BENGALURU: A 10-member State-Level Death Audit Committee on Covid-19 has found that delayed reporting and existing co-morbidities have been some of the primary causes for deaths in Karnataka.
At least 10-15 of the victims so far, had initially visited different hospitals before getting admitted at designated Covid-19 hospitals.
The committee has submitted an audit report based on the ‘verbal autopsy’ of 17 deceased patients to the government in three instalments. Another report on four other victims will be presented in a day or two. The committee is chaired by Rajiv Gandhi University of Health Sciences (RGUHS) Vice-Chancellor Dr S Sacchidananda.
Speaking to The New Indian Express, he said, “Our team of about 10 specialists including physicians, intensivists, pulmonologists and others have analysed each case to find out what improvements can be made in the treatment methods to save patients,” he said.“As we cannot conduct a postmortem in Covid-19 cases, a ‘verbal autopsy’, a kind of study on victims, is done by speaking to medical professionals, family members,
primary contacts, etc, who had managed the case, to understand the clinical manifestation of every case and use that data to predict future trends based on which further interventions in treatment and management strategies can be planned,” he explained.
Researchers keen to take up study based on report
“In most patients, delayed reporting has been a major cause of death along with co-morbid conditions,” pointed out another senior doctor on the committee. The team found that along with delayed reporting, all the victims had other health conditions — mainly hypertension, uncontrolled diabetes, cardiac, asthma and liver-related issues. In seven of the cases, confirmation of them being Covid-19 positive came after the death. Sources pointed out that two women, one from Gadag and another from Chikkaballapur, had recently undergone treatment for hip fracture, and that almost all the men who have died due to the disease were smokers.
“Most of them had reported to hospitals only after the infection worsened. The oxygen levels also dropped in a few cases and co-morbidities, along with age, also played a major role,” explained Dr Sacchidananda.
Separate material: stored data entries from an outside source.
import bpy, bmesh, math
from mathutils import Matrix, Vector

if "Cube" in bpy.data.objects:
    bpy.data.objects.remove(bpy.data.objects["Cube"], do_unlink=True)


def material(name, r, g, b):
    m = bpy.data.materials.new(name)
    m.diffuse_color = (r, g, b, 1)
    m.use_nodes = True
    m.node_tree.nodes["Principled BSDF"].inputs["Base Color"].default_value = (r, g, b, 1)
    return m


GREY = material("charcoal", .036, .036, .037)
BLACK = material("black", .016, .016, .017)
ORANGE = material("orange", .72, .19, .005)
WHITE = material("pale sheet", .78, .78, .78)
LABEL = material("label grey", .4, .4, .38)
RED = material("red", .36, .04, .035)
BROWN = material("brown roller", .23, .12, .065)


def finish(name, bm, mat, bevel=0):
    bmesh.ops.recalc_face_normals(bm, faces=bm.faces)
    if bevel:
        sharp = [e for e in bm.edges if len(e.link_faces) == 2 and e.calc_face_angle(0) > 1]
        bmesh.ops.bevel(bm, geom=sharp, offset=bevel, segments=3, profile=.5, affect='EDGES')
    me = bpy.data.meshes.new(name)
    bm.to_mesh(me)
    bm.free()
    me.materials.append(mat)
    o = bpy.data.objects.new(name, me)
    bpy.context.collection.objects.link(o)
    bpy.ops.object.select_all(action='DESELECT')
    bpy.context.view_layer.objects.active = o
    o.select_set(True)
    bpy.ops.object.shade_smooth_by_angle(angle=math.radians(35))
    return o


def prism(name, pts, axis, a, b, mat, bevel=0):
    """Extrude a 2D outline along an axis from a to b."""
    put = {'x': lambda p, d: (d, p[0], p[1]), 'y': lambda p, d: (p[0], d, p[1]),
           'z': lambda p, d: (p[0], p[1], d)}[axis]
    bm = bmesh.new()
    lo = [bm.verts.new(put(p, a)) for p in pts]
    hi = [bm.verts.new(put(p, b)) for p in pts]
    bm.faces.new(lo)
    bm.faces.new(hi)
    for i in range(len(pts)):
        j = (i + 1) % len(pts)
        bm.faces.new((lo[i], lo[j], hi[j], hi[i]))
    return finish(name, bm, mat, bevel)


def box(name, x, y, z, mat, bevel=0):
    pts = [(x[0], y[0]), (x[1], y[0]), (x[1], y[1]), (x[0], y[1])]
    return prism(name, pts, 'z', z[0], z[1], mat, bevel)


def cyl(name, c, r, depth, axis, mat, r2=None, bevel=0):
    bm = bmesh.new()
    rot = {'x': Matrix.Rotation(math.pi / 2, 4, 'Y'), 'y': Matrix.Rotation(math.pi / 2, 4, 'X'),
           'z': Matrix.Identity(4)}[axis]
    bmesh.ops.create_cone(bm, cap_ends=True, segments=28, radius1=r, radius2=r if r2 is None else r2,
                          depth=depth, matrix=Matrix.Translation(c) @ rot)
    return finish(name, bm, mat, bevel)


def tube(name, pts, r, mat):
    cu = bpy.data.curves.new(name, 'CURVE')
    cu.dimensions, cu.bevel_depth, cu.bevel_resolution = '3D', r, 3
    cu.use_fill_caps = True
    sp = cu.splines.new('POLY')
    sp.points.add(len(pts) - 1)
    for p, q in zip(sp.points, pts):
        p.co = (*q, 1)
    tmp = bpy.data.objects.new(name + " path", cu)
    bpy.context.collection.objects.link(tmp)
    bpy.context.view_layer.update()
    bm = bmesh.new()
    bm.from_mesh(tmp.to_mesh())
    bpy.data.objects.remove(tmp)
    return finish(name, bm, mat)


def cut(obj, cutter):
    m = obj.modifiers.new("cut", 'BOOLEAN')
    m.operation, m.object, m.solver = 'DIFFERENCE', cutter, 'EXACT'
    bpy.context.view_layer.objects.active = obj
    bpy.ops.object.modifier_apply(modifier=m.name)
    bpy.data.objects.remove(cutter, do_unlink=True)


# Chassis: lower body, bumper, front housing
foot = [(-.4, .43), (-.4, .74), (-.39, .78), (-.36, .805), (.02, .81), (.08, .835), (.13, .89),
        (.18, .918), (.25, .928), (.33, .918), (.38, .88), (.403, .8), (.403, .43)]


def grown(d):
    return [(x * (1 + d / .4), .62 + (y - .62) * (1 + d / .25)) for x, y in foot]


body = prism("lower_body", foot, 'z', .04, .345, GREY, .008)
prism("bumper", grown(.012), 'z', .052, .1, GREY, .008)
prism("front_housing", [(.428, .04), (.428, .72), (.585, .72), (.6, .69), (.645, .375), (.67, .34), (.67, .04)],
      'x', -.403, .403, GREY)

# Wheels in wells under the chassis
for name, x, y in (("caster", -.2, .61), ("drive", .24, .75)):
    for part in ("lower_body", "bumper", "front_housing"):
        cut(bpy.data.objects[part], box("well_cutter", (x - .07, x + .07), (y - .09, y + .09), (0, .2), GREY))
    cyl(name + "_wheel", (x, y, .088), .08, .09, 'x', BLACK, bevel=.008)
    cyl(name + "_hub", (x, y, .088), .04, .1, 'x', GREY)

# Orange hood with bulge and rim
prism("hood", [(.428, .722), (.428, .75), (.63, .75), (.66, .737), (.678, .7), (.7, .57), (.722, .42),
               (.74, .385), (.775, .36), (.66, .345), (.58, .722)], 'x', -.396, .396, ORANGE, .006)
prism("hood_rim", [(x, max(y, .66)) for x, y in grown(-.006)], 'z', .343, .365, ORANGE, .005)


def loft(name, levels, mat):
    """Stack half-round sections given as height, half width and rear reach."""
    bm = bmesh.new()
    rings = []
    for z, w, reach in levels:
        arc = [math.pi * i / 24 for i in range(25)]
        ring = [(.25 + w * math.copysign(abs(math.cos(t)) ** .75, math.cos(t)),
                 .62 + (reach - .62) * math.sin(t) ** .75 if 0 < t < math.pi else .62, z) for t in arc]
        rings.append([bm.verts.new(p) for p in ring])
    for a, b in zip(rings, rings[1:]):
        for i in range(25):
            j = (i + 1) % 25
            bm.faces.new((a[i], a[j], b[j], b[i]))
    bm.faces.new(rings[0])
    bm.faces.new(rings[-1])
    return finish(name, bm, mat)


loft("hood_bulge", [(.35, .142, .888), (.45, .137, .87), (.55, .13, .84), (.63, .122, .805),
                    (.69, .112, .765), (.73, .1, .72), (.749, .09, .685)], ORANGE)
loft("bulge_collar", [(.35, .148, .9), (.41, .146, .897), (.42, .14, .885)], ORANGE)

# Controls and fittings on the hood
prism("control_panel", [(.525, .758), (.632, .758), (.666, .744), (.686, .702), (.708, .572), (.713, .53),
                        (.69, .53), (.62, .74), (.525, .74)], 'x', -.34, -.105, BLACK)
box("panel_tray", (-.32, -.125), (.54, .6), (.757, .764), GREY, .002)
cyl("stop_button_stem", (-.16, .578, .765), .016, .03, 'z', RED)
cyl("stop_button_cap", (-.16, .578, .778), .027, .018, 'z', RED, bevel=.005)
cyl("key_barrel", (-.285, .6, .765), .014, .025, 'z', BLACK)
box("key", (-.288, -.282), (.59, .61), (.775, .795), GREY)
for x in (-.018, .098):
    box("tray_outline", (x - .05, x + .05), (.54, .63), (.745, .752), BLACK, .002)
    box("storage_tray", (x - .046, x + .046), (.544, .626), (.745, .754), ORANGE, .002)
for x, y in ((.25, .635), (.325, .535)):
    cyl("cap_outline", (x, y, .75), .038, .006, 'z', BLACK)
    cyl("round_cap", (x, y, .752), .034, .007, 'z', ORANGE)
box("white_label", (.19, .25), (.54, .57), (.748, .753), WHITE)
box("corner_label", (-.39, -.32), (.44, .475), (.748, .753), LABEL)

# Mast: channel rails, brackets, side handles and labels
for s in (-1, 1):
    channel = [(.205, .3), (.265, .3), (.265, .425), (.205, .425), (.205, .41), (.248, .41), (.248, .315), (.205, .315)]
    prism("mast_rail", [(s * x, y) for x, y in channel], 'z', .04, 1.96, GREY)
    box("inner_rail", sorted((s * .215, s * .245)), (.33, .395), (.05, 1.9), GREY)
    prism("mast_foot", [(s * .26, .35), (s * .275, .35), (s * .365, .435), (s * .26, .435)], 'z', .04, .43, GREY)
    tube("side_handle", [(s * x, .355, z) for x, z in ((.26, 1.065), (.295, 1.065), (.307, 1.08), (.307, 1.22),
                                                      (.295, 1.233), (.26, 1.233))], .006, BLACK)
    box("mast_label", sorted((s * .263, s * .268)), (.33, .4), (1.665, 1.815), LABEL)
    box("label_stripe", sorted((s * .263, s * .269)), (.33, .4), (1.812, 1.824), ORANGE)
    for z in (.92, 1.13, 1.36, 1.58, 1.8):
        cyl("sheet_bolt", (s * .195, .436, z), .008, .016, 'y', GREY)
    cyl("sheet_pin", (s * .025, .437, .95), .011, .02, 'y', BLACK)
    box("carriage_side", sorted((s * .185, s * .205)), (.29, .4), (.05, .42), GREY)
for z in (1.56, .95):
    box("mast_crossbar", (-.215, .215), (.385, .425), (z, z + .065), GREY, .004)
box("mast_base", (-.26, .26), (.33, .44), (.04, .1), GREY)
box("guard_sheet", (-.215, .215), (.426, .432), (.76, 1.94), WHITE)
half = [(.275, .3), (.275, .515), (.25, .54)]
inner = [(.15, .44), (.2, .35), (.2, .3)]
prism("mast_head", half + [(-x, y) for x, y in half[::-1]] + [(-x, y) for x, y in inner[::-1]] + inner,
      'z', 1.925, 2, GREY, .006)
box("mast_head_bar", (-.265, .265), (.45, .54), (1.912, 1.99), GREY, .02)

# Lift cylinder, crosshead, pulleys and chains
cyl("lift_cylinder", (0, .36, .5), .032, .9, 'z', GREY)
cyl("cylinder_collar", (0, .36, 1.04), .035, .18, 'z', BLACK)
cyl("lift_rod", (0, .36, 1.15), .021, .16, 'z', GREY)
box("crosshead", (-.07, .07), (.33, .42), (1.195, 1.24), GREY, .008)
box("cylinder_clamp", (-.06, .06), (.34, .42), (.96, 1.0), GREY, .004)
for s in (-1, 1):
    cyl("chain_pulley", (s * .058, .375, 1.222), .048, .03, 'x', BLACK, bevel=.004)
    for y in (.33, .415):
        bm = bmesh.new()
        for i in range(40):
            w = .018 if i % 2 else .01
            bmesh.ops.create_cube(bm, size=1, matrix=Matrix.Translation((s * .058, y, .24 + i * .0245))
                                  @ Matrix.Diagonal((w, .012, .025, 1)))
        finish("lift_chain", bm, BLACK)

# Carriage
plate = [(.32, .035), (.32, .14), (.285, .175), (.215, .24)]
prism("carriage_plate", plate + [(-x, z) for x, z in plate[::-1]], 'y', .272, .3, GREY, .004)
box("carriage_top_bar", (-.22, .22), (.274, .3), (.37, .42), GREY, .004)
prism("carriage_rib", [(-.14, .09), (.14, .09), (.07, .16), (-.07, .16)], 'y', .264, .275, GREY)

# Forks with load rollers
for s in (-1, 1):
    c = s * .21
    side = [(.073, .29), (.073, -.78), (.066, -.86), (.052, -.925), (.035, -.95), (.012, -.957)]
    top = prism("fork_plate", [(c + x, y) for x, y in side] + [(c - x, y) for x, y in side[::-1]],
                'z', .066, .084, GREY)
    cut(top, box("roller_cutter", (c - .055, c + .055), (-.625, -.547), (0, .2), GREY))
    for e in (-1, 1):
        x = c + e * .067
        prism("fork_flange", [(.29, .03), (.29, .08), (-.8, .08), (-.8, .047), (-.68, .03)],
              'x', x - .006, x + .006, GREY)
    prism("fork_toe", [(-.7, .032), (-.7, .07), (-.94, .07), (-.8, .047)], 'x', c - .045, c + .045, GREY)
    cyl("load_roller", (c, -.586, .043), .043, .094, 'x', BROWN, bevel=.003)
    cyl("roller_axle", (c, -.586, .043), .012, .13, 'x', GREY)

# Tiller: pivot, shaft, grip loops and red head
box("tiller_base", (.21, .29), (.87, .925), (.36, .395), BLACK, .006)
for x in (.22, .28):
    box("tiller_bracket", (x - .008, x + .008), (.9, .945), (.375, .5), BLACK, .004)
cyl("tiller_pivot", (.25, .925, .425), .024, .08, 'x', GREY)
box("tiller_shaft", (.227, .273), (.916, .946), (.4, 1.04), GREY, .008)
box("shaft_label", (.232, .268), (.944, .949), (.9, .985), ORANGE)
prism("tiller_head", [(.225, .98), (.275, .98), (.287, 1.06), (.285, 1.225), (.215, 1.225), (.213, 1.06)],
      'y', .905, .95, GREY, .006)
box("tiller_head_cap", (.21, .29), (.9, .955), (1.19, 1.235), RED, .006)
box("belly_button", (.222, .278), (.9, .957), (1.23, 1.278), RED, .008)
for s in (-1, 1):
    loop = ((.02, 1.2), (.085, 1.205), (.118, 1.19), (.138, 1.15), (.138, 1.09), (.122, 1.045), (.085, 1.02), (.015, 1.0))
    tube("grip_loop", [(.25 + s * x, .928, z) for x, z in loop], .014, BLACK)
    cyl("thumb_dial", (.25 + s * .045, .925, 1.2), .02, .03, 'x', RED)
Researchers are also waiting to take up studies based on the audit report. For instance, Sri Jayadeva Institute of Cardiovascular Sciences and Research has taken up a project to study the ECG and ECHO readings of Covid-19 patients who were admitted in Rajiv Gandhi Institute of Chest Diseases and Victoria Hosptial.
Institute director Dr C N Manjunath, who is a member of the State’s Covid-19 task force, said the functioning of vital organs is already compromised in those with co-morbidities. “Some patients were not able to tolerate superimposed pneumonia and went into septic shock. If these patients had reported earlier to hospitals, their chances of recovery may have been better,” he said. Among the recommendations made by the audit team are to ensure that the pulse oximetry is checked early and to provide patients with oxygen, early incubation, putting them early on ventilators. “There are many other guidelines we have recommended,” Dr Sacchidananda said.
Health and Family Welfare Department Commissioner Pankaj Kumar Pandey said, “We will release the audit report to the media soon and we have already begun implementing the committee’s recommendations. Changes will also be made in the treatment. Tele ICUs in all Covid-19 hospitals, even in other districts, are being monitored and expert advise is given from Bengaluru.”